It’s not like I was unfamiliar with pain before all of this. I’ve been in and out of physical therapy since middle school. I stopped taking Advil and switched to prescription ibuprofen early.
My relationship with my body had been partially overshadowed by a lingering fear, the knowledge that I hadn’t been in full control here since they first taped wires to my head, since the initial shock of a loud rattle from an MRI machine . When the first seizure wasn’t the last and I realized I wasn’t like the other girls at school.
The woman I am is so different from the girl I was. Even so, I still thought about her while waiting to be wheeled into surgery. I hadn’t grabbed in years. I was grown up now. How far was I really from her? I hadn’t shed the fear that gripped me or the feeling of being alienated from my own body.
My heart rate stayed elevated. Nurses kept peeping in to see if I’d calmed down. I mumbled an “excuse me” every time, not letting her know my legs were cold, hiding how my hands were shaking. I made my eyes pucker to make it look like I was smiling behind my mask, replied whenever someone asked me I was fine, and discreetly puffed on my inhaler when the stress triggered my asthma.
The thought of being an inconvenience is terrifying, whether it’s at work, school, family, or my local barista. This has led to me apologizing quickly, constantly overcompensating – always giving 110 percent.
Hours later, waking up groggy and disoriented, shaking so bad the bed was shaking, I was too exhausted for all of this. I asked the first person to pull the curtains for a heater and some apple juice. I had been on medication for months to suppress my hormones, a traumatic ultrasound, was so bloated I looked pregnant in my graduation photos. That was the first time I’d asked for something without feeling guilty.
The surgery confirmed that I had endometriosis. It is a chronic inflammatory condition in which tissue similar to the lining of the uterus is found in other parts of the body. It is a common and often misdiagnosed condition. Surgery is required to confirm a diagnosis, and excision is the only way to truly get rid of the lesions. There is a whole list of symptoms besides severe pain that I would become familiar with. I was prescribed a pain reliever called Orlissa and was told that hopefully the IUD would delay future recurrences.

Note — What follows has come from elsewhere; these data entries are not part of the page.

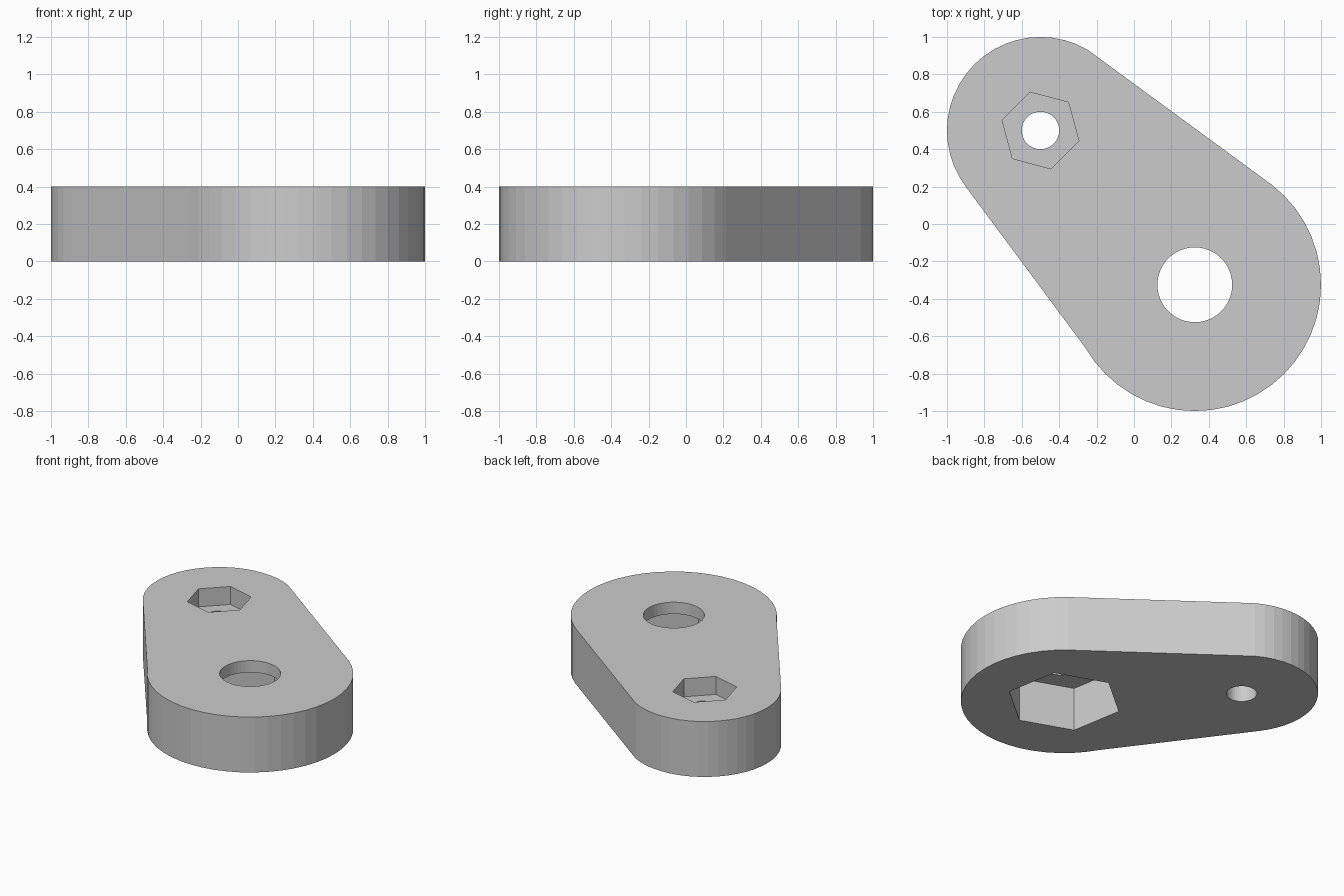
import bpy, bmesh
from math import cos, sin, radians

HEIGHT = 0.4
SMALL = (-0.5, 0.5)
LARGE = (0.325, -0.325)

cube = bpy.data.objects.get("Cube")
if cube:
    bpy.data.objects.remove(cube, do_unlink=True)

grey = bpy.data.materials.new("light_grey")
grey.use_nodes = True
grey.diffuse_color = (0.6, 0.6, 0.6, 1)
grey.node_tree.nodes["Principled BSDF"].inputs["Base Color"].default_value = (0.6, 0.6, 0.6, 1)


def arc(center, radius, start, end, steps):
    """Points along an arc, both ends included."""
    angles = [radians(start + (end - start) * i / steps) for i in range(steps + 1)]
    return [(center[0] + radius * cos(a), center[1] + radius * sin(a)) for a in angles]


def ring(center, radius, sides, turn=0):
    """Points of a regular polygon."""
    return arc(center, radius, turn, turn + 360, sides)[:-1]


def prism(name, outline, bottom, top):
    bm = bmesh.new()
    base = bm.faces.new([bm.verts.new((x, y, bottom)) for x, y in outline])
    moved = bmesh.ops.extrude_face_region(bm, geom=[base], use_keep_orig=True)
    verts = [v for v in moved["geom"] if isinstance(v, bmesh.types.BMVert)]
    bmesh.ops.translate(bm, verts=verts, vec=(0, 0, top - bottom))
    bmesh.ops.recalc_face_normals(bm, faces=bm.faces)
    mesh = bpy.data.meshes.new(name)
    bm.to_mesh(mesh)
    bm.free()
    mesh.materials.append(grey)
    obj = bpy.data.objects.new(name, mesh)
    bpy.context.collection.objects.link(obj)
    return obj


# Tapered plate with two rounded ends
outline = arc(SMALL, 0.5, 60, 217.5, 21) + arc(LARGE, 0.675, 210, 412.5, 27)
plate = prism("link_plate", outline, 0, HEIGHT)

# Bolt holes, a nut pocket on top and a larger one underneath
cutters = [
    prism("small_hole_cutter", ring(SMALL, 0.1, 48), -0.1, 0.5),
    prism("large_hole_cutter", ring(LARGE, 0.2, 48), -0.1, 0.5),
    prism("small_nut_cutter", ring(SMALL, 0.212, 6, 45), HEIGHT - 0.13, 0.5),
    prism("large_nut_cutter", ring(LARGE, 0.38, 6, 40), -0.1, 0.315),
]
bpy.context.view_layer.objects.active = plate
for cutter in cutters:
    cutter.hide_render = True
    cut = plate.modifiers.new(cutter.name, "BOOLEAN")
    cut.operation = "DIFFERENCE"
    cut.solver = "EXACT"
    cut.object = cutter
    bpy.ops.object.modifier_apply(modifier=cut.name)
    bpy.data.objects.remove(cutter, do_unlink=True)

What is humility? What makes a person good? I had been tricked into believing that shrinking, making sure I was digestible and adaptable, made me these things. This deception was a true team effort. It was something I took upon myself because I so desperately wanted to be known and included, and something that was encouraged by the adults around me – educators, doctors, friends’ parents.
When I realized what had been put into me, it was a hard habit to break. It’s only now, in my 20’s, that I’m really able to appreciate what my mother was trying to inculcate in me, how the black women around me were trying to lift me out of pitfalls from which they had freed themselves. I wish I could have read Octavia Butler or Audre Lorde a little earlier, but the time is coming as it should.
As we all stumbled into a post-lockdown world, I moved back to New York. I was given gabapentin to help control the pain from nerve damage in my pelvis. That and Orlissa was hell. The gabapentin caused me sudden dizzy spells and extreme tiredness.
The Orlissa gave me hot flashes and changed my mood drastically. In addition, the IUD created huge ovarian cysts. Determined to assert myself, I was hired for a job in retail. I said yes to every invitation, to every person.
It was a life I could no longer endure. I was forced into these realizations. I called my parents sobbing the first time I had to drop out of work, but returned both to the store and to people’s trust in me. I said no to friends and realized that those who faded were never quite there.
I started cooking, exercising and writing again. Finally, I managed to say no to the drug, which did more harm than good.
For me, living with endometriosis sometimes means piling up these little pockets of joy. On days when I feel uprooted from myself, I wear something I love. Say no thanks to mimosas and sit alone and read in a patch of sun. I’ve found that there are ways other than ibuprofen to make the pain more bearable.
https://www.independent.ie/life/health-wellbeing/being-diagnosed-with-endometriosis-finally-taught-me-how-to-say-no-41928000.html Being diagnosed with endometriosis finally taught me to say no